I use Markdown to write my blog posts. I wanted my blog engine to store the markdown post in the database and pull it, and convert it into HTML on-the-fly. Using Markdig made this easy. A simple (razor) call to the library worked.

@Html.Raw(Markdown.ToHtml(Model.Post.PostContent, null))

That was it. Problem solved.

Admin Section

There is an admin section. It's not complete yet, but it's there. There is currently no way to register (aside from manually inserting into the database) to be a User, but the login works well. I'm using salted Blowfish encryption. Much like Markdig made markdown easy, BCrypt.NET-Core makes it easy to implement this encryption. Using a combination of:

  • Strong, salted, encryption
  • Anti-forgery tokens built into .NET
  • HTTPS

I think I have a solid implementation of a secured area of my site. The built-in methods for authentication in .NET Core make using cookies to control authorization quite easy.

Client-Side Code

The web in 2018 is awful. Going to almost any website requires downloading of countless trackers and libraries. It's bad enough when websites need 30 KB of jQuery and 140 KB of Bootstrap just to render a couple of small modules; the web today requires tens of trackers and javascript libraries that add up to pages that are slow and unmanageable. It is 2018 and HTML hasn't changed much in twenty years: why are websites so slow?

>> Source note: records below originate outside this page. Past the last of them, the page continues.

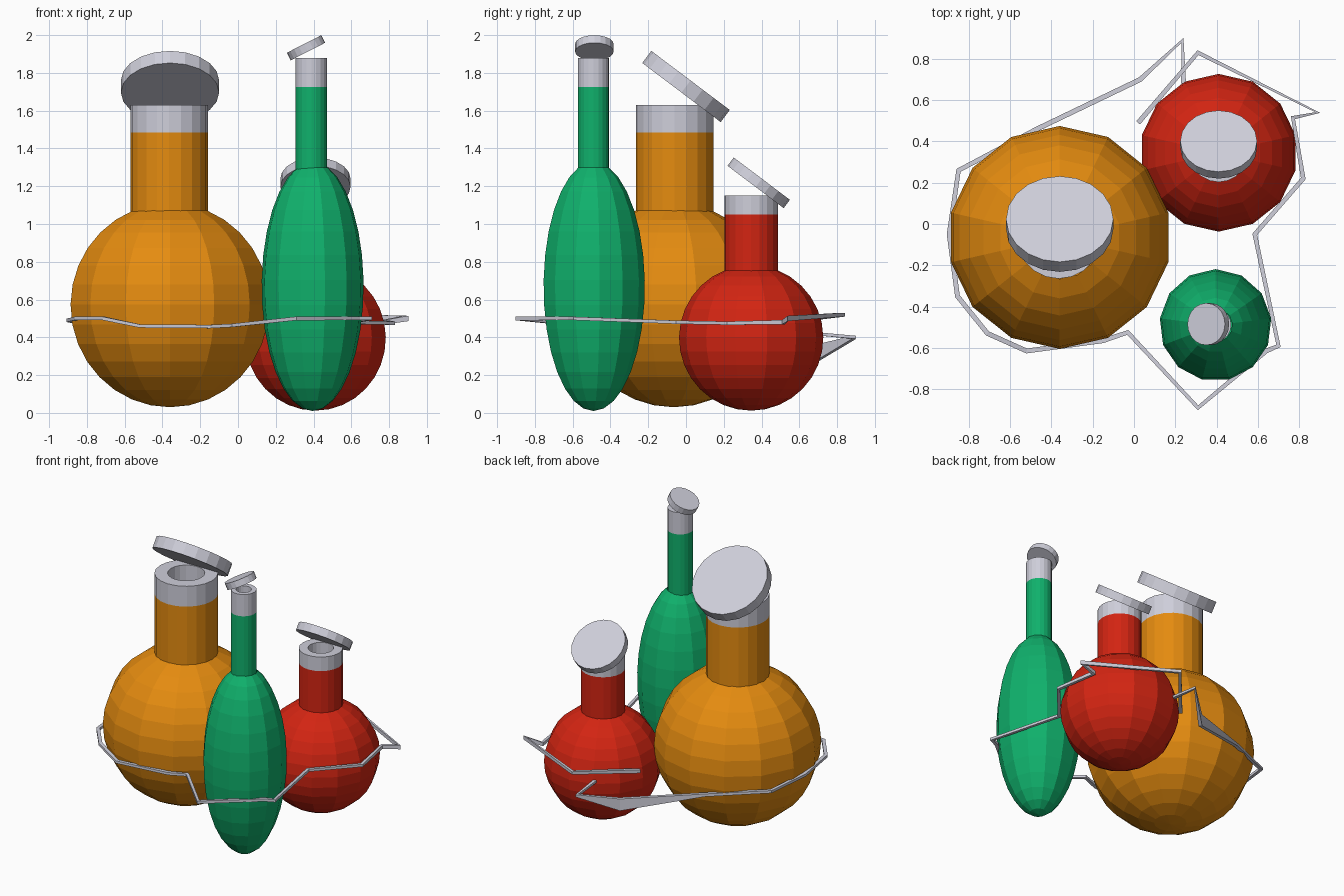
import bpy, bmesh, math
from mathutils import Vector, Matrix

if "Cube" in bpy.data.objects:
    bpy.data.objects.remove(bpy.data.objects["Cube"])


def material(name, rgb):
    m = bpy.data.materials.new(name)
    m.diffuse_color = (*rgb, 1)
    m.use_nodes = True
    m.node_tree.nodes["Principled BSDF"].inputs["Base Color"].default_value = m.diffuse_color
    return m


ORANGE = material("amber orange", (0.78, 0.26, 0.005))
GREEN = material("emerald green", (0.005, 0.44, 0.15))
RED = material("bright red", (0.65, 0.018, 0.006))
METAL = material("pale metal", (0.62, 0.62, 0.70))


def finish(bm, name, mats, metal_above=None):
    bmesh.ops.recalc_face_normals(bm, faces=bm.faces)
    if metal_above is not None:
        for f in bm.faces:
            if f.calc_center_median().z > metal_above:
                f.material_index = 1
    me = bpy.data.meshes.new(name)
    bm.to_mesh(me)
    bm.free()
    for m in mats:
        me.materials.append(m)
    ob = bpy.data.objects.new(name, me)
    bpy.context.collection.objects.link(ob)
    return ob


def lathe(name, profile, segs, centre, mats, metal_above=None):
    """Spin (radius, z) points around a vertical axis; radius 0 makes a pole."""
    bm = bmesh.new()
    rings = []
    for r, z in profile:
        n = 1 if r < 1e-5 else segs
        rings.append([bm.verts.new((centre[0] + r * math.cos(math.pi / 2 + 2 * math.pi * i / segs),
                                    centre[1] + r * math.sin(math.pi / 2 + 2 * math.pi * i / segs), z))
                      for i in range(n)])
    for a, b in zip(rings, rings[1:]):
        for i in range(segs):
            j = (i + 1) % segs
            quad = [a[i % len(a)], a[j % len(a)], b[j % len(b)], b[i % len(b)]]
            bm.faces.new(list(dict.fromkeys(quad)))
    return finish(bm, name, mats, metal_above)


def bottle(name, mat, xy, neck_xy, r, half_h, mid_z, neck_r, hole_r, collar_z, top_z, segs):
    # round body, cut off where the neck begins
    t_end = math.pi - math.asin(neck_r * 0.98 / r)
    body = [(r * math.sin(t_end * i / 14), mid_z - half_h * math.cos(t_end * i / 14)) for i in range(15)]
    base = body[-1][1]
    lathe(name + "_body", body, segs, xy, [mat])
    # neck tube with metal collar and open mouth
    neck = [(neck_r, base - 0.02), (neck_r, collar_z), (neck_r, top_z), (hole_r, top_z),
            (hole_r, collar_z), (hole_r, base), (0, base)]
    lathe(name + "_neck", neck, 20, neck_xy, [mat, METAL], collar_z)


def lid(name, centre, radius, thick, axis, angle):
    bm = bmesh.new()
    bmesh.ops.create_cone(bm, cap_ends=True, segments=20, radius1=radius, radius2=radius, depth=thick,
                          matrix=Matrix.Translation(centre) @ Matrix.Rotation(math.radians(angle), 4, axis))
    finish(bm, name, [METAL])


# three bottles
bottle("orange_bottle", ORANGE, (-0.36, -0.065), (-0.365, -0.06), 0.54, 0.54, 0.57,
       0.205, 0.12, 1.485, 1.63, 14)
bottle("red_bottle", RED, (0.41, 0.345), (0.41, 0.345), 0.382, 0.385, 0.397, 0.142, 0.083, 1.05, 1.15, 14)
bottle("green_bottle", GREEN, (0.395, -0.49), (0.388, -0.49), 0.272, 0.66, 0.67,
       0.083, 0.05, 1.725, 1.88, 13)

# tilted lids
lid("orange_lid", (-0.36, 0.0, 1.728), 0.26, 0.08, 'X', -37)
lid("red_lid", (0.41, 0.385, 1.218), 0.186, 0.055, 'X', -37)
lid("green_lid", (0.36, -0.485, 1.933), 0.102, 0.045, 'Y', -27)

# cord wrapped around the bottles: x, y, z, half height
PATH = [
    (0.02, 0.49, 0.48, .012), (0.31, 0.83, 0.52, .010), (0.89, 0.54, 0.50, .014), (0.77, 0.515, 0.48, .012),
    (0.82, 0.22, 0.475, .009), (0.585, -0.05, 0.48, .009), (0.70, -0.59, 0.50, .009), (0.64, -0.615, 0.50, .009),
    (0.31, -0.89, 0.50, .010), (-0.03, -0.525, 0.463, .009), (-0.15, -0.565, 0.457, .009),
    (-0.52, -0.615, 0.46, .009), (-0.71, -0.53, 0.50, .009), (-0.855, -0.35, 0.50, .009),
    (-0.895, -0.05, 0.49, .009), (-0.85, 0.26, 0.48, .009), (-0.47, 0.46, 0.43, .010),
    (0.03, 0.70, 0.32, .042), (0.235, 0.89, 0.40, .008), (0.24, 0.68, 0.42, .008)]
bm = bmesh.new()
prev = None
for k, (x, y, z, h) in enumerate(PATH):
    p = Vector((x, y, 0))
    a = Vector((*PATH[max(k - 1, 0)][:2], 0))
    b = Vector((*PATH[min(k + 1, len(PATH) - 1)][:2], 0))
    t = ((p - a).normalized() + (b - p).normalized()).normalized()
    side = Vector((-t.y, t.x, 0)) * 0.012
    p.z = z
    up = Vector((0, 0, h))
    ring = [bm.verts.new(p + o) for o in (side + up, up - side, -side - up, side - up)]
    if prev:
        for i in range(4):
            bm.faces.new((prev[i], prev[(i + 1) % 4], ring[(i + 1) % 4], ring[i]))
    if k in (0, len(PATH) - 1):
        bm.faces.new(ring)
    prev = ring
finish(bm, "wrapped_cord", [METAL])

Too many Items!

Going to The Verge loads (according to Ghostery) 44 trackers. Loading the console in Firefox shows request after request after request. We have all been to websites where the site seems to load slowly, piece by piece. This is the world we live in. Today's "modern" website requires a large amount of Javascript that—in my opinion—ruins the experience of the web.

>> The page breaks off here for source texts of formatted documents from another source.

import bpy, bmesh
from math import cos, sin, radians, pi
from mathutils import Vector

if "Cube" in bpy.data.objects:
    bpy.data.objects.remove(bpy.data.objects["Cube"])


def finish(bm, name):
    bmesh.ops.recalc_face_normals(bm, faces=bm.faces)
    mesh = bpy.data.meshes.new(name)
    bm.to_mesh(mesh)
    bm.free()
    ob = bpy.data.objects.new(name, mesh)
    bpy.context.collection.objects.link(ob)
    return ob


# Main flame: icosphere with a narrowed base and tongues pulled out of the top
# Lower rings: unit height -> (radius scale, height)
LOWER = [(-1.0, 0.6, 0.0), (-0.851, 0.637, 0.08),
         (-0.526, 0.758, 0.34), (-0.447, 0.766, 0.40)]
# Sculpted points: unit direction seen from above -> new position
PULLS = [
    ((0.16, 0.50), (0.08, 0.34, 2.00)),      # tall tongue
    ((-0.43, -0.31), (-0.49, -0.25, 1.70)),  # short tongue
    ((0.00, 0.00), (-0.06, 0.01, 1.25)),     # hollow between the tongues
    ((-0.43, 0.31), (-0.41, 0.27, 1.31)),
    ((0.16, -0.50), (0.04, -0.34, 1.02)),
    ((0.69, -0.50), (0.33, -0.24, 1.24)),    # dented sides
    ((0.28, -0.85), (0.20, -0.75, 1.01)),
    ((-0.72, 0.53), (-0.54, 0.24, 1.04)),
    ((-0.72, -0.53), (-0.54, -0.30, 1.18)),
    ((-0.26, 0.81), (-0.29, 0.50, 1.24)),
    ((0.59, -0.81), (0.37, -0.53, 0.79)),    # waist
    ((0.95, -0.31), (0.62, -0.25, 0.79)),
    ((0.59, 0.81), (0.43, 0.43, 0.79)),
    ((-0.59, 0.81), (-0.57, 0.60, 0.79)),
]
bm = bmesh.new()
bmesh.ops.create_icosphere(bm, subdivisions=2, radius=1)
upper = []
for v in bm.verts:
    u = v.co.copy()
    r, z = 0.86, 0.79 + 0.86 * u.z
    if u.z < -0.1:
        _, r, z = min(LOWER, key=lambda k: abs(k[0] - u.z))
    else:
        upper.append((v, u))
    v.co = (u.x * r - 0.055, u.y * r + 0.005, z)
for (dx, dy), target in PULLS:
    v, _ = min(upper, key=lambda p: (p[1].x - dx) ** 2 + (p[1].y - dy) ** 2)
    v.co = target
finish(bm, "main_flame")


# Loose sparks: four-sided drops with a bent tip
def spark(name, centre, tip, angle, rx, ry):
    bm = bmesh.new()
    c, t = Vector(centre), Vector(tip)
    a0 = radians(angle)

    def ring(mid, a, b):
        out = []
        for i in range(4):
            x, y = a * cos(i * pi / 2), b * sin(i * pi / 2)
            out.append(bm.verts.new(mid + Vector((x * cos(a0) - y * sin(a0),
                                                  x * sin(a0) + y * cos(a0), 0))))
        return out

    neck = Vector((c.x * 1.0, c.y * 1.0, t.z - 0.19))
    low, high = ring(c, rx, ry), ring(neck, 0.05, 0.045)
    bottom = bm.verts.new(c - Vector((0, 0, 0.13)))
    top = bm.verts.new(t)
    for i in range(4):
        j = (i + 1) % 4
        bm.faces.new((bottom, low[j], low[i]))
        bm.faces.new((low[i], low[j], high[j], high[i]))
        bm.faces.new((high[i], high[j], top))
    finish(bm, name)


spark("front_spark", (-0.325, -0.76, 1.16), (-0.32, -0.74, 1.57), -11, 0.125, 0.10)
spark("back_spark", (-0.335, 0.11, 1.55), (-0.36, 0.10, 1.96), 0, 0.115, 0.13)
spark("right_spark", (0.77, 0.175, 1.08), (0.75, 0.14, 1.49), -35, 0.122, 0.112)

This site uses one Javascript function, the only need is to hide/show the mobile menu when the "hamburger" is tapped. That's it. All of the CSS is my own except (and there always is an exception) two Google Fonts (Inder and Lusitana) and the Font Awesome library for the "brand" icons in the menu bar.

The Future

Going forward, as I finish up the final pieces of the backend site, I'd like to open source some of my code. Look forward to part two of this post in the near future!

Published: 3/31/2018 12:08 PM

Article by: Noah Wood

Blog Software

In today's world, starting a blog should be easier than it ever has before.  One has countless platforms in which to choose, all with more features than any web developer of the early aughts could have ever dreamed of.  So why did I find it so incredibly difficult?  Ignoring the fact that one must have creativity and motivation to continue a blog, I had a hard time just trying to get a blog setup that even looked nice.  Why is it so hard: the software is too much.

One can argue that Microsoft word is a well-developed and mature word processing solution capable of so many different things.  So why, then, would somebody ever choose to use Notepad (a product also developed by Microsoft) when Word is arguably so much better?  It's the same reason why people prefer physical buttons to advanced touchscreens in cars: sometimes simpler is better.

I had an incredibly hard time trying to find blogging software that was simply enough for my to easily integrate into my current site design and was simple enough to customize or add features if I wanted to.  I am one person. I don't need multiple content editors, a review process, add-ons, modules, galleries, etc.  I wanted something to share content, that is all!  So what you see here is a custom blogging solution I've written in VB.NET.  It is a simple application that allows me to post my content and organize it on my website in a simple, date-ordered list.

I plan to document this software and share it on my site as open-source code as soon as I have the time to do so.  I will be posting a short series on the software as I add new features and get things documented.  Stay tuned!

Published: 6/10/2014 9:37 PM

Article by: Noah Wood